--- Data ---
------------------------

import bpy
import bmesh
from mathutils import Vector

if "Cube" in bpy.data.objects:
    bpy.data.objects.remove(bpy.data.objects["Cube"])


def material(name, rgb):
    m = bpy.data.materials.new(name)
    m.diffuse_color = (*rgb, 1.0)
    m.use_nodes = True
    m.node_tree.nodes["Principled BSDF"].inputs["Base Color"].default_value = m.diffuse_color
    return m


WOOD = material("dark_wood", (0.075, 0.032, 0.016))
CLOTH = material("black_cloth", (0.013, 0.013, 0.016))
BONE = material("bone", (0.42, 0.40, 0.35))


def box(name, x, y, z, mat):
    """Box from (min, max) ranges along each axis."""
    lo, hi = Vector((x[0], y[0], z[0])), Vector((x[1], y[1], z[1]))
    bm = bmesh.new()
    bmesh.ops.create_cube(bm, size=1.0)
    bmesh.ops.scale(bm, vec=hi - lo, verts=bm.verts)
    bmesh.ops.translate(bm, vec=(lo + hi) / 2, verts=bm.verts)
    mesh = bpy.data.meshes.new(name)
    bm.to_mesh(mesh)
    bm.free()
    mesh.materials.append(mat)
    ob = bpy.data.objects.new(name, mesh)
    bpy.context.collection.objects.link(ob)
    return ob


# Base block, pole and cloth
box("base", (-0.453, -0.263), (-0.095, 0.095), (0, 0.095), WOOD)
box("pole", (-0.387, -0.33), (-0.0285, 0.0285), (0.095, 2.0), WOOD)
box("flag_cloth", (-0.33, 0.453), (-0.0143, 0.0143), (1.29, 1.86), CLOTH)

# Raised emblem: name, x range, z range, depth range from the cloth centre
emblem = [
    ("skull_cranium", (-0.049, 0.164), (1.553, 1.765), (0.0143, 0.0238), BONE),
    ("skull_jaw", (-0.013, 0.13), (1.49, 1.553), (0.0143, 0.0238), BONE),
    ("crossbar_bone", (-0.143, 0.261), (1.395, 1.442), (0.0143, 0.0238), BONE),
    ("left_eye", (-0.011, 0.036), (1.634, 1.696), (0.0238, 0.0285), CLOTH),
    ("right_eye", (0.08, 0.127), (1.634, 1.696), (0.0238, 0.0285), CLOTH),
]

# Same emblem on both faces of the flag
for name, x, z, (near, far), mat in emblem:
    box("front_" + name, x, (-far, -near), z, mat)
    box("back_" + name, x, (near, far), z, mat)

------------------------

--- Exercise directions ---
Set down all of the lines above without altering a word.

--- Task result ---
import bpy
import bmesh
from mathutils import Vector

if "Cube" in bpy.data.objects:
    bpy.data.objects.remove(bpy.data.objects["Cube"])


def material(name, rgb):
    m = bpy.data.materials.new(name)
    m.diffuse_color = (*rgb, 1.0)
    m.use_nodes = True
    m.node_tree.nodes["Principled BSDF"].inputs["Base Color"].default_value = m.diffuse_color
    return m


WOOD = material("dark_wood", (0.075, 0.032, 0.016))
CLOTH = material("black_cloth", (0.013, 0.013, 0.016))
BONE = material("bone", (0.42, 0.40, 0.35))


def box(name, x, y, z, mat):
    """Box from (min, max) ranges along each axis."""
    lo, hi = Vector((x[0], y[0], z[0])), Vector((x[1], y[1], z[1]))
    bm = bmesh.new()
    bmesh.ops.create_cube(bm, size=1.0)
    bmesh.ops.scale(bm, vec=hi - lo, verts=bm.verts)
    bmesh.ops.translate(bm, vec=(lo + hi) / 2, verts=bm.verts)
    mesh = bpy.data.meshes.new(name)
    bm.to_mesh(mesh)
    bm.free()
    mesh.materials.append(mat)
    ob = bpy.data.objects.new(name, mesh)
    bpy.context.collection.objects.link(ob)
    return ob


# Base block, pole and cloth
box("base", (-0.453, -0.263), (-0.095, 0.095), (0, 0.095), WOOD)
box("pole", (-0.387, -0.33), (-0.0285, 0.0285), (0.095, 2.0), WOOD)
box("flag_cloth", (-0.33, 0.453), (-0.0143, 0.0143), (1.29, 1.86), CLOTH)

# Raised emblem: name, x range, z range, depth range from the cloth centre
emblem = [
    ("skull_cranium", (-0.049, 0.164), (1.553, 1.765), (0.0143, 0.0238), BONE),
    ("skull_jaw", (-0.013, 0.13), (1.49, 1.553), (0.0143, 0.0238), BONE),
    ("crossbar_bone", (-0.143, 0.261), (1.395, 1.442), (0.0143, 0.0238), BONE),
    ("left_eye", (-0.011, 0.036), (1.634, 1.696), (0.0238, 0.0285), CLOTH),
    ("right_eye", (0.08, 0.127), (1.634, 1.696), (0.0238, 0.0285), CLOTH),
]

# Same emblem on both faces of the flag
for name, x, z, (near, far), mat in emblem:
    box("front_" + name, x, (-far, -near), z, mat)
    box("back_" + name, x, (near, far), z, mat)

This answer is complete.